Note: This article appears on the Strategist Channel

By Gary Stringer, Kim Escue and Chad Keller

At the beginning of this year, we were concerned about a potentially major error by the U.S. Federal Reserve (the Fed), and the implications of such an error on the global markets. Large U.S. equity market drawdowns are typically associated with an economic recession. We think that economic recessions in the U.S. are usually caused by the Fed overtightening monetary conditions and choking off economic growth.

Last fall and winter, the Fed was talking about raising interest rates, which we thought was problematic due to a combination of labor market slack and low market-based inflation expectations. We continue to see labor market slack and low inflation expectations, but the Fed has now backed away from its interest rate hike rhetoric, which we take as a positive sign.

We see labor market slack represented by a stubbornly wide gap between the headline unemployment rate (the U-3 rate), and the under-employment rate (the U-6) rate. Historically, the U-6 rate is approximately 1.8 times the U-3 rate. However, as the U-3 rate has fallen to pre-crisis levels, the U-6 rate has stalled. While the headline U-3 unemployment rate is down to 4.9%, the U-6 rate has recovered to 9.6%. Given the historical relationship between the unemployment and underemployment rates, we would expect the U-6 rate to be about 8.8%, or 0.8% lower, at this point.

Furthermore, market-based inflation expectations, as measured by 10-Year Treasury Inflation Protected Securities (TIPS) breakeven spreads, continue to decline. As shown below, the market does not think that the Fed will come close to its 2% inflation target for years to come.

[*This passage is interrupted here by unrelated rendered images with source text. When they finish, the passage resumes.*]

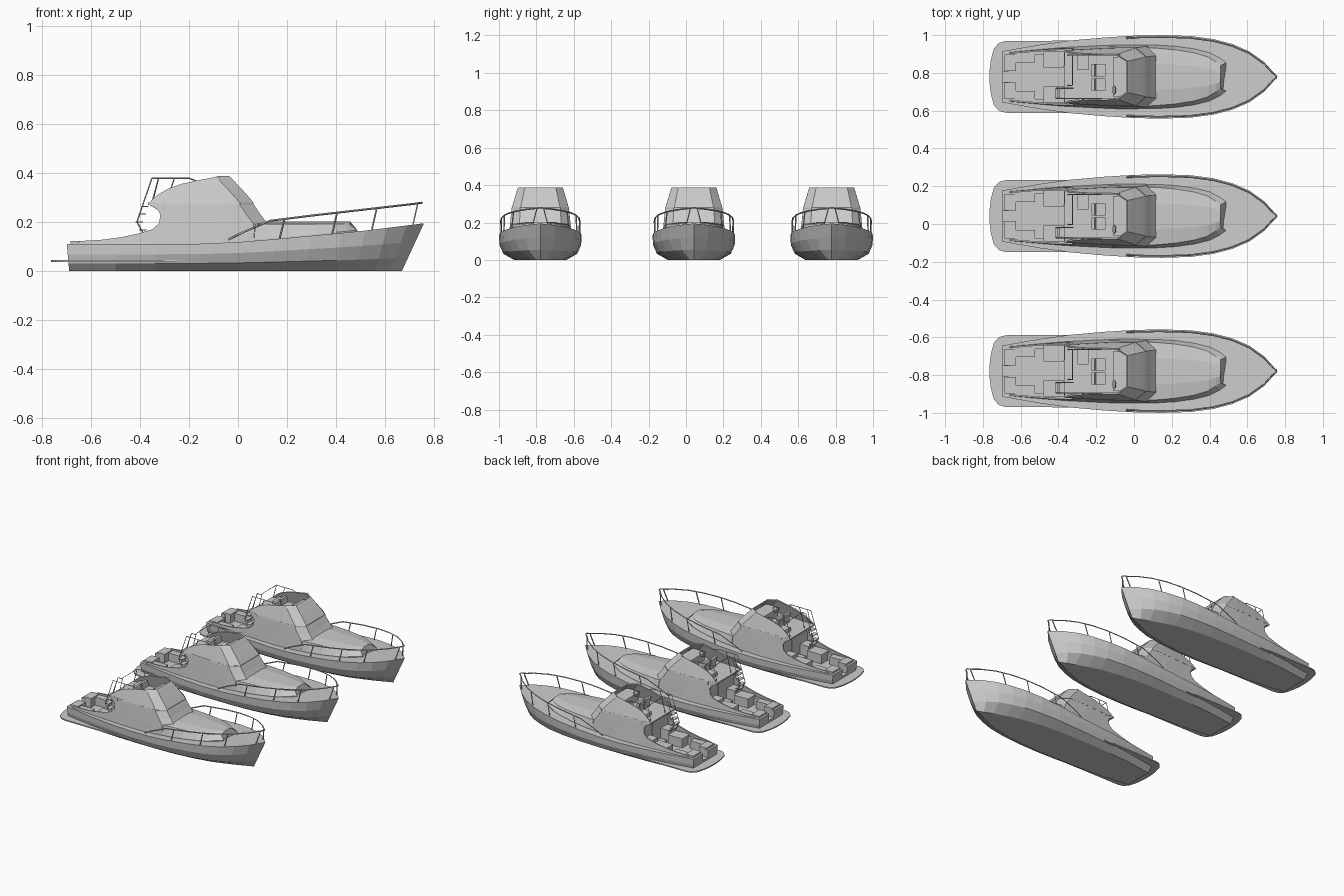
import bpy, bmesh
from mathutils import Vector

if "Cube" in bpy.data.objects:
    bpy.data.objects.remove(bpy.data.objects["Cube"])

parts = []


def register(name, me):
    ob = bpy.data.objects.new(name, me)
    bpy.context.collection.objects.link(ob)
    parts.append(ob)
    return ob


def interp(table, x):
    for (x0, v0), (x1, v1) in zip(table, table[1:]):
        if x <= x1:
            return v0 + (v1 - v0) * max(0, (x - x0) / (x1 - x0))
    return table[-1][1]


def loft(name, rings, closed=True, thick=0):
    """Skin a list of equal-length rings; closed rings get end caps."""
    bm = bmesh.new()
    vs = [[bm.verts.new(p) for p in r] for r in rings]
    n = len(rings[0])
    for a, b in zip(vs, vs[1:]):
        for i in range(n if closed else n - 1):
            j = (i + 1) % n
            bm.faces.new((a[i], a[j], b[j], b[i]))
    if closed:
        bm.faces.new(vs[0])
        bm.faces.new(vs[-1])
    bmesh.ops.remove_doubles(bm, verts=bm.verts, dist=0.0005)
    bmesh.ops.recalc_face_normals(bm, faces=bm.faces)
    me = bpy.data.meshes.new(name)
    bm.to_mesh(me)
    bm.free()
    ob = register(name, me)
    if thick:
        m = ob.modifiers.new("thickness", 'SOLIDIFY')
        m.thickness, m.offset = thick, 0
    return ob


def box(name, x0, x1, y0, y1, z0, z1, lean=0):
    return loft(name, [[(x0 + d, y0, z), (x1 + d, y0, z), (x1 + d, y1, z), (x0 + d, y1, z)]
                       for z, d in ((z0, 0), (z1, lean))])


def tube(name, paths, r):
    cu = bpy.data.curves.new(name, 'CURVE')
    cu.dimensions, cu.bevel_depth, cu.bevel_resolution = '3D', r, 0
    for pts in paths:
        sp = cu.splines.new('POLY')
        sp.points.add(len(pts) - 1)
        for q, p in zip(sp.points, pts):
            q.co = (*p, 1)
    return register(name, cu)


def mirrored(pts):
    return pts + [(x, -y, z) for x, y, z in reversed(pts)]


# Hull: deck x, half width, deck height, bottom x, bottom half width
stations = [(-.70, .135, .11, -.69, .10), (-.50, .17, .11, -.50, .125), (-.34, .192, .11, -.34, .135),
            (-.16, .208, .111, -.16, .14), (.0, .218, .118, .0, .14), (.15, .221, .13, .14, .135),
            (.30, .216, .144, .28, .12), (.42, .20, .155, .40, .098), (.52, .174, .165, .48, .073),
            (.61, .135, .176, .56, .045), (.69, .078, .186, .62, .02), (.76, 0, .195, .67, 0)]
levels = [(1, 1), (.62, .97), (.28, .74), (0, 0)]   # height fraction, flare fraction
hull = loft("hull", [mirrored([(xb + (xd - xb) * h, yb + (yd - yb) * f, zd * h) for h, f in levels])
                     for xd, yd, zd, xb, yb in stations])
half = [(s[0], s[1]) for s in stations]
deck = [(s[0], s[2]) for s in stations]

# Cockpit well and transom gate cut into the hull
for i, c in enumerate([(-.665, -.29, -.118, .118), (-.75, -.6, -.028, .028)]):
    cut = box("well_cutter", *c, .06, .3)
    cut.hide_render = True
    parts.remove(cut)
    m = hull.modifiers.new("well%d" % i, 'BOOLEAN')
    m.operation, m.object, m.solver = 'DIFFERENCE', cut, 'EXACT'

# Swim platform
plat = [(-.25, .192), (-.68, .19), (-.715, .18), (-.742, .15), (-.758, .09), (-.765, .03)]
loft("swim_platform", [mirrored([(x, y, z) for x, y in plat]) for z in (.036, .044)])

# Cabin and flybridge: U-shaped walls stacked by height (z, aft x, front x)
base = [(-.68, .125), (-.4, .15), (-.1, .166), (.12, .166)]


def outline(z, xa, xf, grow=0):
    def y(x):
        return interp(base, x) - .1 * (min(z, .275) - .11) - .3 * max(0, z - .275) + grow
    xe = xf - .055
    pts = [(xa + (xe - xa) * t / 5, y(xa + (xe - xa) * t / 5), z) for t in range(6)]
    return mirrored(pts + [(xf, y(xf) * .7, z)])


cabin_rows = [(.105, -.665, .12), (.122, -.645, .12), (.127, -.56, .12), (.137, -.48, .12),
              (.152, -.41, .12), (.17, -.35, .12), (.195, -.322, .115), (.23, -.317, .088),
              (.25, -.328, .075), (.272, -.365, .06)]
fly_rows = [(.275, -.362, .062), (.29, -.352, .05), (.312, -.325, .031), (.335, -.285, .01),
            (.355, -.23, -.009), (.37, -.16, -.022), (.385, -.075, -.037)]
loft("cabin_walls", [outline(*r) for r in cabin_rows], False, .008)
loft("flybridge_walls", [outline(*r) for r in fly_rows], False, .008)
loft("flybridge_floor", [outline(z, -.367, .064, .005) for z in (.27, .279)])
box("cabin_bulkhead", -.305, -.295, -.145, .145, .06, .272)
box("cabin_door", -.309, -.303, -.03, .035, .065, .24)

# Forward cabin trunk with a cambered top
trunk = [(.0, .168, .19, .158), (.12, .168, .192, .152), (.22, .162, .192, .143), (.32, .148, .192, .127),
         (.40, .128, .192, .106), (.455, .10, .192, .078), (.488, .075, .19, .06)]
rings = []
for i, (x, yb, zt, yt) in enumerate(trunk):
    xt = x - .03 * max(0, i - 3) / 3
    rings.append(mirrored([(x, yb, .125), (x, yb, interp(deck, x) + .005), (xt, yt, zt),
                           (xt, yt * .45, .203)]))
loft("forward_cabin", rings)

# Cockpit furniture, both sides
for s, n in ((1, "port"), (-1, "starboard")):
    def side(name, x0, x1, a, b, z0, z1):
        box(n + name, x0, x1, min(s * a, s * b), max(s * a, s * b), z0, z1)
    side("_stern_bench", -.685, -.625, .03, .118, .06, .122)
    side("_side_bench", -.63, -.525, .075, .122, .06, .115)
    side("_cockpit_locker", -.48, -.37, .05, .135, .06, .125)
    side("_locker_step", -.37, -.30, .06, .135, .06, .15)
box("cockpit_step", -.36, -.30, -.05, .05, .06, .085)

# Flybridge seats and helm
for y in (.035, -.04):
    box("helm_seat", -.215, -.15, y - .032, y + .032, .278, .312)
    box("helm_seat_back", -.218, -.2, y - .032, y + .032, .312, .35, -.008)
box("helm_console", -.10, .0, -.105, .105, .278, .34, -.01)
box("aft_seat", -.30, -.24, .035, .115, .278, .305)
wheel = [(-.105 + .008 * a, -.07 + .022 * b, .338 + .018 * a)
         for a, b in ((1, 0), (.7, .7), (0, 1), (-.7, .7), (-1, 0), (-.7, -.7), (0, -1), (.7, -.7), (1, 0))]
tube("helm_wheel", [wheel], .0025)

# Bow rail with leaning posts
rail_z = [(-.04, .128), (.02, .158), (.13, .205), (.28, .224), (.76, .279)]
xs = [-.04, .02, .13, .2, .3, .42, .52, .61, .69, .725]


def gunwale(x):
    return interp(half, x) - .01


top = [(x, gunwale(x), interp(rail_z, x)) for x in xs]
tube("bow_rail", [mirrored(top + [(.752, .006, .279)])], .0042)
posts = []
for s in (1, -1):
    for x in (.17, .385, .547, .715):
        xt = x + .02
        posts.append([(x, s * gunwale(x), interp(deck, x)), (xt, s * gunwale(xt), interp(rail_z, xt))])
tube("bow_rail_posts", posts, .0038)

# Flybridge rear rails and boarding ladder
rails = []
for s in (1, -1):
    rails += [[(-.17, s * .115, .368), (-.2, s * .115, .379), (-.325, s * .115, .379), (-.35, s * .115, .285)],
              [(-.26, s * .115, .379), (-.275, s * .12, .335)]]
rails.append([(-.325, .115, .379), (-.325, -.045, .379), (-.35, -.045, .28)])
tube("flybridge_rails", rails, .0028)
ladder = [[(-.385, y, .15), (-.413, y, .20), (-.352, y, .379), (-.32, y, .379)] for y in (-.115, -.06)]
ladder += [[(x, -.115, z), (x, -.06, z)] for x, z in ((-.413, .2), (-.402, .232), (-.391, .264))]
tube("boarding_ladder", ladder, .003)
for x, z in ((-.408, .2), (-.397, .232), (-.386, .264), (-.395, .168)):
    box("ladder_tread", x - .01, x + .02, -.113, -.062, z - .002, z + .002)

# Bake each part, then moor three boats side by side
bpy.context.view_layer.update()
dg = bpy.context.evaluated_depsgraph_get()
baked = [(ob.name, bpy.data.meshes.new_from_object(ob.evaluated_get(dg))) for ob in parts]
for ob in list(bpy.data.objects):
    bpy.data.objects.remove(ob)
for y, boat in ((-.779, "near"), (.042, "middle"), (.779, "far")):
    for name, me in baked:
        ob = bpy.data.objects.new(boat + "_boat_" + name, me)
        ob.location = Vector((0, y, 0))
        bpy.context.collection.objects.link(ob)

With both labor market slack and low inflation expectations persistent, the Fed has plenty of room to let short-term interest rates remain at their current levels. Combined with the additional uncertainties stemming from the Brexit vote, we expect both the Fed and the Bank of England to delay any potential interest rate hikes, while the European Central Bank and the Bank of Japan may ease policy further.

We do not think that the U.S. economy is in great shape, but it should continue to grow at a sluggish pace, so long as the Fed stays out of the way. Additionally, we expect nominal GDP, which we think is key to corporate revenue growth, to continue to grow near the low end of its post-financial crisis range.

Related: Analyzing How Global Markets are Grinding Higher

At a high level, nominal GDP is driven by growth in the labor force, plus productivity growth and inflation. We expect the U.S. labor force to advance about 0.5% per year, productivity growth to advance at about 1%, near the low end of its historical range, and inflation to be about 2%. That would equate to a nominal GDP of approximately 3.5%.

We think that 3.5% is a close approximation for S&P 500 Index revenue growth now that  the U.S. dollar and the price of oil, as well as other industrial commodities, have stabilized compared to their recent volatility. With these headwinds behind us, we expect to see the gap between NGDP and S&P 500 Index revenue to narrow as revenues increase.


Following revenue growth, we expect earnings growth to move into positive territory over the next few quarters, but to remain challenged by increasing wage pressure. As wage pressure grows, margins should continue to compress. With a dividend yield of approximately 2%, and little room for valuation expansion, this translates into a muted total return potential for U.S. equities in the near-term, in our opinion.

Related: Seeking Excess Returns While Managing Risk in Fixed Income

While we think that domestic equity returns may be challenged, we think that foreign equities offer interesting opportunities with an emphasis on earnings consistency and dividend yield. While domestic equities are generally priced near their historical valuation, based on price-to-book ratio, foreign developed and broad emerging markets continue to trade at a discount. As the global economy stabilizes, investors may seek better valuation opportunities overseas.


Importantly, we think that putting risk first is still the best course of action, and those that focus only on potential return and downplay risk will likely be punished in this environment. Managers like us, who have the ability and willingness to adjust risk profiles in anticipation of shifting market conditions, can play a major role in helping investor navigate these markets.

Gary Stringer is the CIO, Kim Escue is a Senior Portfolio Manager, and Chad Keller is the COO and CCO at Stringer Asset Management, a participant in the ETF Strategist Channel.

Do NOT follow this link or you will be banned from the site!